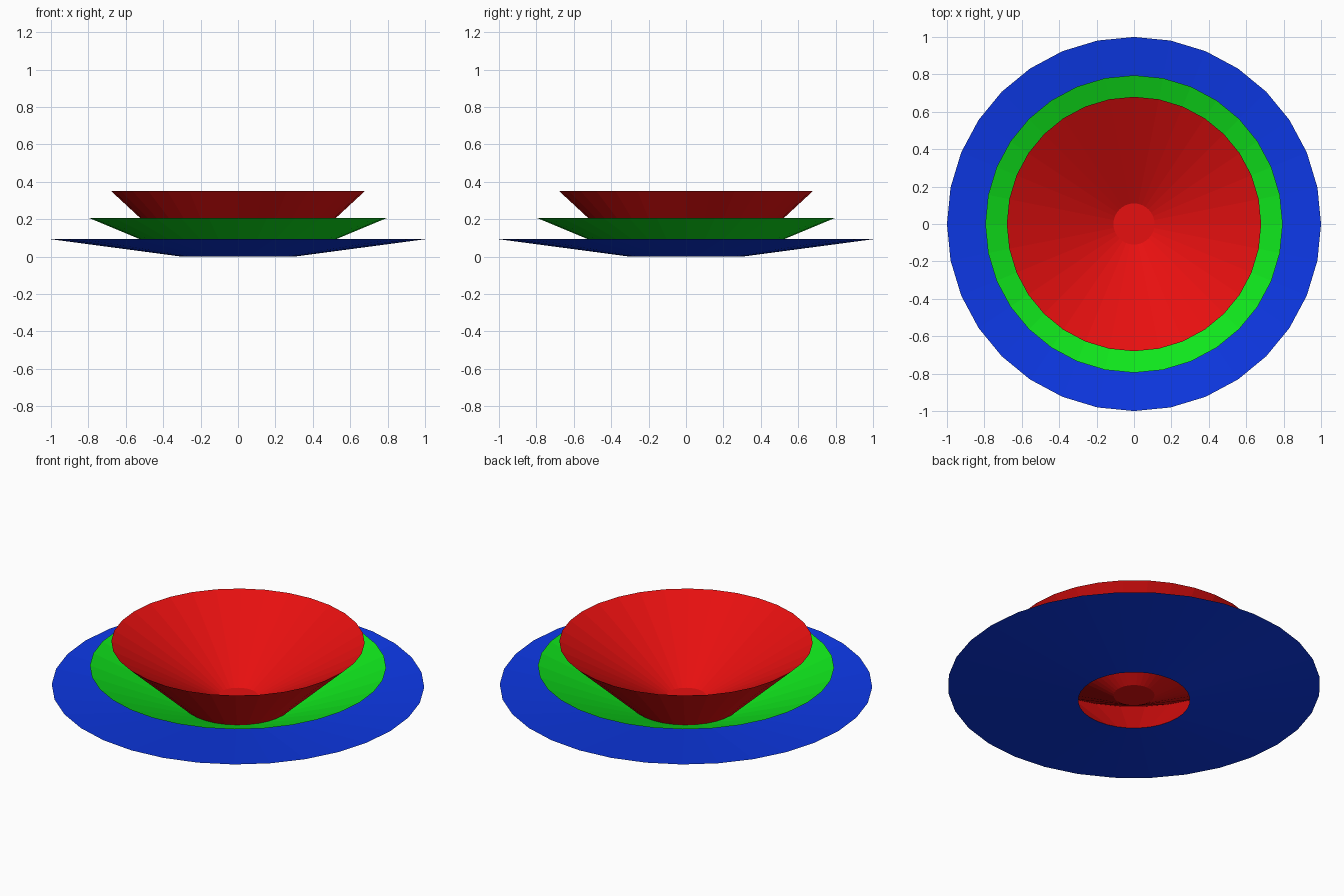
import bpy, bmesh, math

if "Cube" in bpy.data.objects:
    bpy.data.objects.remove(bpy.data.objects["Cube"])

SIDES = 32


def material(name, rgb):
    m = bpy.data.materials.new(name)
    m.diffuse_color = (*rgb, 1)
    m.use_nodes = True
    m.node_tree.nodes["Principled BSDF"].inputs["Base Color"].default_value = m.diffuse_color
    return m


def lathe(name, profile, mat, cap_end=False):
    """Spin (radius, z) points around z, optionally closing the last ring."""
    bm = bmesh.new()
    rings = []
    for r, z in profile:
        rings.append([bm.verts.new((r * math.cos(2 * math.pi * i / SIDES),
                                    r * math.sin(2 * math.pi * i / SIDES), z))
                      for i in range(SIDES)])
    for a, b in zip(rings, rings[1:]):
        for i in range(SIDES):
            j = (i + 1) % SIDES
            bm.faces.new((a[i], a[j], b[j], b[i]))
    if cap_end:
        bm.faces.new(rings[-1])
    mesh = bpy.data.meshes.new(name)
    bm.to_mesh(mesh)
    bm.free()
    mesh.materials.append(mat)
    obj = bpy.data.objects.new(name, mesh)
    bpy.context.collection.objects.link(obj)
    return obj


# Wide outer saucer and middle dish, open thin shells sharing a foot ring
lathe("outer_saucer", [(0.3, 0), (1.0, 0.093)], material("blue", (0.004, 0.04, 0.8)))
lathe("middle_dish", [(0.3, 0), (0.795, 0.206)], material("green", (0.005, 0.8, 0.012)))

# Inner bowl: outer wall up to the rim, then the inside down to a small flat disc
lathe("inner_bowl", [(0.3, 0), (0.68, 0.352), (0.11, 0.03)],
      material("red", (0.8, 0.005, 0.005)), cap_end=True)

◇ ◇ ◇ ◇

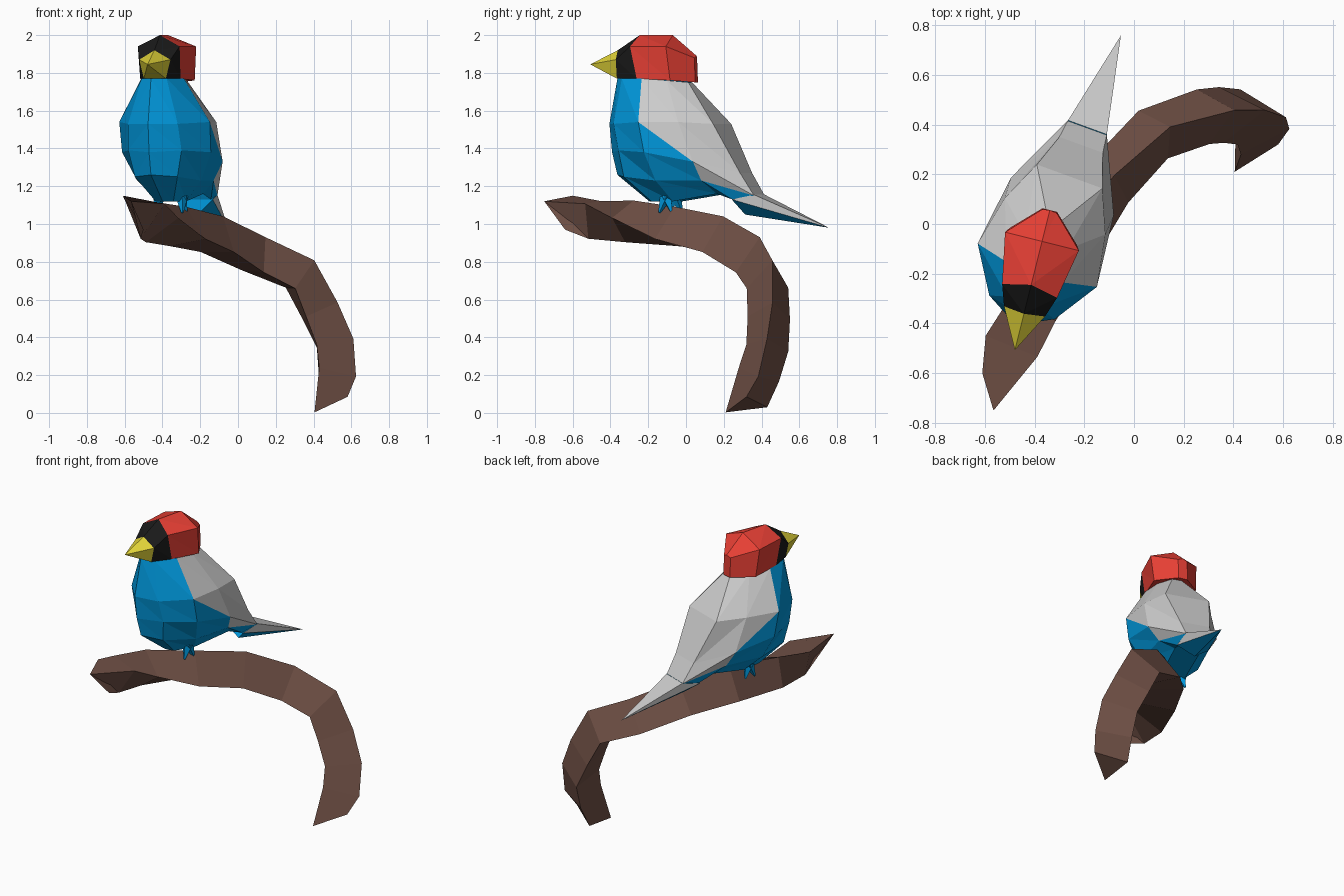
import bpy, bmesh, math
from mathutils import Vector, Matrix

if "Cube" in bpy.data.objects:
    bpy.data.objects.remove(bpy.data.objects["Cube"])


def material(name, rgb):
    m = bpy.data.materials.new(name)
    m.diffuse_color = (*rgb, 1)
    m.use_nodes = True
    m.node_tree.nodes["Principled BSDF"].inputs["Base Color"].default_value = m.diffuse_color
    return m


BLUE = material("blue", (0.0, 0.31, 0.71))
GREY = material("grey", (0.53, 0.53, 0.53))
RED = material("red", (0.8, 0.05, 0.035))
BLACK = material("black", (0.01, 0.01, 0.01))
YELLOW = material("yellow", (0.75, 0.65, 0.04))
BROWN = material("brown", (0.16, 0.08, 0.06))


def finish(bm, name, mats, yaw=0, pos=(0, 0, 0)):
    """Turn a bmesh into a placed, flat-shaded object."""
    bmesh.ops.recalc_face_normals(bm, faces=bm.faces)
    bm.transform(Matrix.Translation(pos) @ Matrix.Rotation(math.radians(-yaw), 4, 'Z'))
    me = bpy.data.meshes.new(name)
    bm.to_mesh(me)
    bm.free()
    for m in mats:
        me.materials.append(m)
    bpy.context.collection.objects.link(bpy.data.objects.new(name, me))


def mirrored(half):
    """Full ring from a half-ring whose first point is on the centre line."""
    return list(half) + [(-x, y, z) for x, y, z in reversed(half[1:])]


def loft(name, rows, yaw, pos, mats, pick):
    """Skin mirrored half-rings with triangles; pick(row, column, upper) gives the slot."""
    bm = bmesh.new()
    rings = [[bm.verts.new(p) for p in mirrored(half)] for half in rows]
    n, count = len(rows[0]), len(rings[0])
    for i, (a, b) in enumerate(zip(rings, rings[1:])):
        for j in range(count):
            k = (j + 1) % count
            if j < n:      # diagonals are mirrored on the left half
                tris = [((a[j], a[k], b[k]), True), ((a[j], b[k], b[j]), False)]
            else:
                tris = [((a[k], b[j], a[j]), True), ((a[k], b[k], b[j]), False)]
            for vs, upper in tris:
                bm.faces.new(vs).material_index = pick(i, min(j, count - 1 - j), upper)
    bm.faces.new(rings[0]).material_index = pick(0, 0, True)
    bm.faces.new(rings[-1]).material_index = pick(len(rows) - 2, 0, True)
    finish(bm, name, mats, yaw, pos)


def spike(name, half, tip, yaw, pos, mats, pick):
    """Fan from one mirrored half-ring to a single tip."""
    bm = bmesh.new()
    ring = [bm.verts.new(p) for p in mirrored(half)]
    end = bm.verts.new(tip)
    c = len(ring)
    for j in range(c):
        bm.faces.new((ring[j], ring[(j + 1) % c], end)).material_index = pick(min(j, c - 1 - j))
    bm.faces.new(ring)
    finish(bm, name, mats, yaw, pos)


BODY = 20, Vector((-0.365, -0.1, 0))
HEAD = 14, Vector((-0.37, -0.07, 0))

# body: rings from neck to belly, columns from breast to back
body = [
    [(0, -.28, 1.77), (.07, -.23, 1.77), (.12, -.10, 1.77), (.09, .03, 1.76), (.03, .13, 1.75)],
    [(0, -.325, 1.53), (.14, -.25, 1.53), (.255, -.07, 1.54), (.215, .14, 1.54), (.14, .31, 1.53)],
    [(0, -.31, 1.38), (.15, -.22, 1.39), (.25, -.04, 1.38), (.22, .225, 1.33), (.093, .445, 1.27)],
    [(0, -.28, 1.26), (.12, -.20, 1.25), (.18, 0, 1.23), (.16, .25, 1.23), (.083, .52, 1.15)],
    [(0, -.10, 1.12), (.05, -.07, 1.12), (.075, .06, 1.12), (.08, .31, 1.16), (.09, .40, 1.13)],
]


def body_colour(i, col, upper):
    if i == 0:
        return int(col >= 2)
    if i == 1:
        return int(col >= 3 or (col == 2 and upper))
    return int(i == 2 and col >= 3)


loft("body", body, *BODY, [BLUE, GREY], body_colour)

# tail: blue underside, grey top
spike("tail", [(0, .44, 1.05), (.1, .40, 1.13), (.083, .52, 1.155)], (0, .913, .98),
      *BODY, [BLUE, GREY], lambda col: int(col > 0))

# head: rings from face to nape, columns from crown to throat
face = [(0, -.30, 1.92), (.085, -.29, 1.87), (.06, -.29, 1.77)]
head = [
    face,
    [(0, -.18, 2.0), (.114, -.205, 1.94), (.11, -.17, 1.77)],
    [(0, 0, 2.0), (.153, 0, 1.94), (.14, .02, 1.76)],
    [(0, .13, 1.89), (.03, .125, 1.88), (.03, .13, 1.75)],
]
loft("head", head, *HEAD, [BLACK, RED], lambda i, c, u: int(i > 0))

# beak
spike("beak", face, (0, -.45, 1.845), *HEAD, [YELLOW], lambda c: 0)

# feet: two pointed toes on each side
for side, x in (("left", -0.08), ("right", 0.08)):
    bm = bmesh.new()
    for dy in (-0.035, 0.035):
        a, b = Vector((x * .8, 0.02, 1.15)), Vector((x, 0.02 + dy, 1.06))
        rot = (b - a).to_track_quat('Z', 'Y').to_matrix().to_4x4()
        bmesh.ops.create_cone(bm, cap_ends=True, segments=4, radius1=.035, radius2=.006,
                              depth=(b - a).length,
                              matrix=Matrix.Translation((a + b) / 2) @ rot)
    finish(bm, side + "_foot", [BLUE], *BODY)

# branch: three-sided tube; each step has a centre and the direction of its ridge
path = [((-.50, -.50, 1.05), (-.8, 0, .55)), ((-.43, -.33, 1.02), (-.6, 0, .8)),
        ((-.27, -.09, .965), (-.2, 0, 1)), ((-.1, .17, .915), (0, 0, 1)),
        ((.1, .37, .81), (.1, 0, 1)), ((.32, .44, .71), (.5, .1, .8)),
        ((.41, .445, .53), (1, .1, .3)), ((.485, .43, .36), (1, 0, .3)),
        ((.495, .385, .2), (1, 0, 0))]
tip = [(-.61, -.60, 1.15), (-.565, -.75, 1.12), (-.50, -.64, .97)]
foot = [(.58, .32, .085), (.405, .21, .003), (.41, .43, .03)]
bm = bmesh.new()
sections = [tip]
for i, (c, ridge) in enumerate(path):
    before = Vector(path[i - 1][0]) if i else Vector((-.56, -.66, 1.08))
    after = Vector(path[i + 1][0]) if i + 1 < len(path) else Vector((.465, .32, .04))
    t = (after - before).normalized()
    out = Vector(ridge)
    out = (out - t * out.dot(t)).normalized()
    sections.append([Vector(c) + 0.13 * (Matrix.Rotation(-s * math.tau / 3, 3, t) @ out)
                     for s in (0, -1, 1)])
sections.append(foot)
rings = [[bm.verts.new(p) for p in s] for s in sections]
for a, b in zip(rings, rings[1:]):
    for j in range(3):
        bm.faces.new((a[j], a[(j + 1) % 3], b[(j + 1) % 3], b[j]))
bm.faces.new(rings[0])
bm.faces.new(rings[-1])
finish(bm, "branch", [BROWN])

◇ ◇ ◇ ◇

[REQUIREMENT]: Check each line of the records above for "faces", and copy those that have it.

[SOLUTION TO THIS EXERCISE]:
            bm.faces.new((a[i], a[j], b[j], b[i]))
        bm.faces.new(rings[-1])
    bmesh.ops.recalc_face_normals(bm, faces=bm.faces)
                bm.faces.new(vs).material_index = pick(i, min(j, count - 1 - j), upper)
    bm.faces.new(rings[0]).material_index = pick(0, 0, True)
    bm.faces.new(rings[-1]).material_index = pick(len(rows) - 2, 0, True)
        bm.faces.new((ring[j], ring[(j + 1) % c], end)).material_index = pick(min(j, c - 1 - j))
    bm.faces.new(ring)
        bm.faces.new((a[j], a[(j + 1) % 3], b[(j + 1) % 3], b[j]))
bm.faces.new(rings[0])
bm.faces.new(rings[-1])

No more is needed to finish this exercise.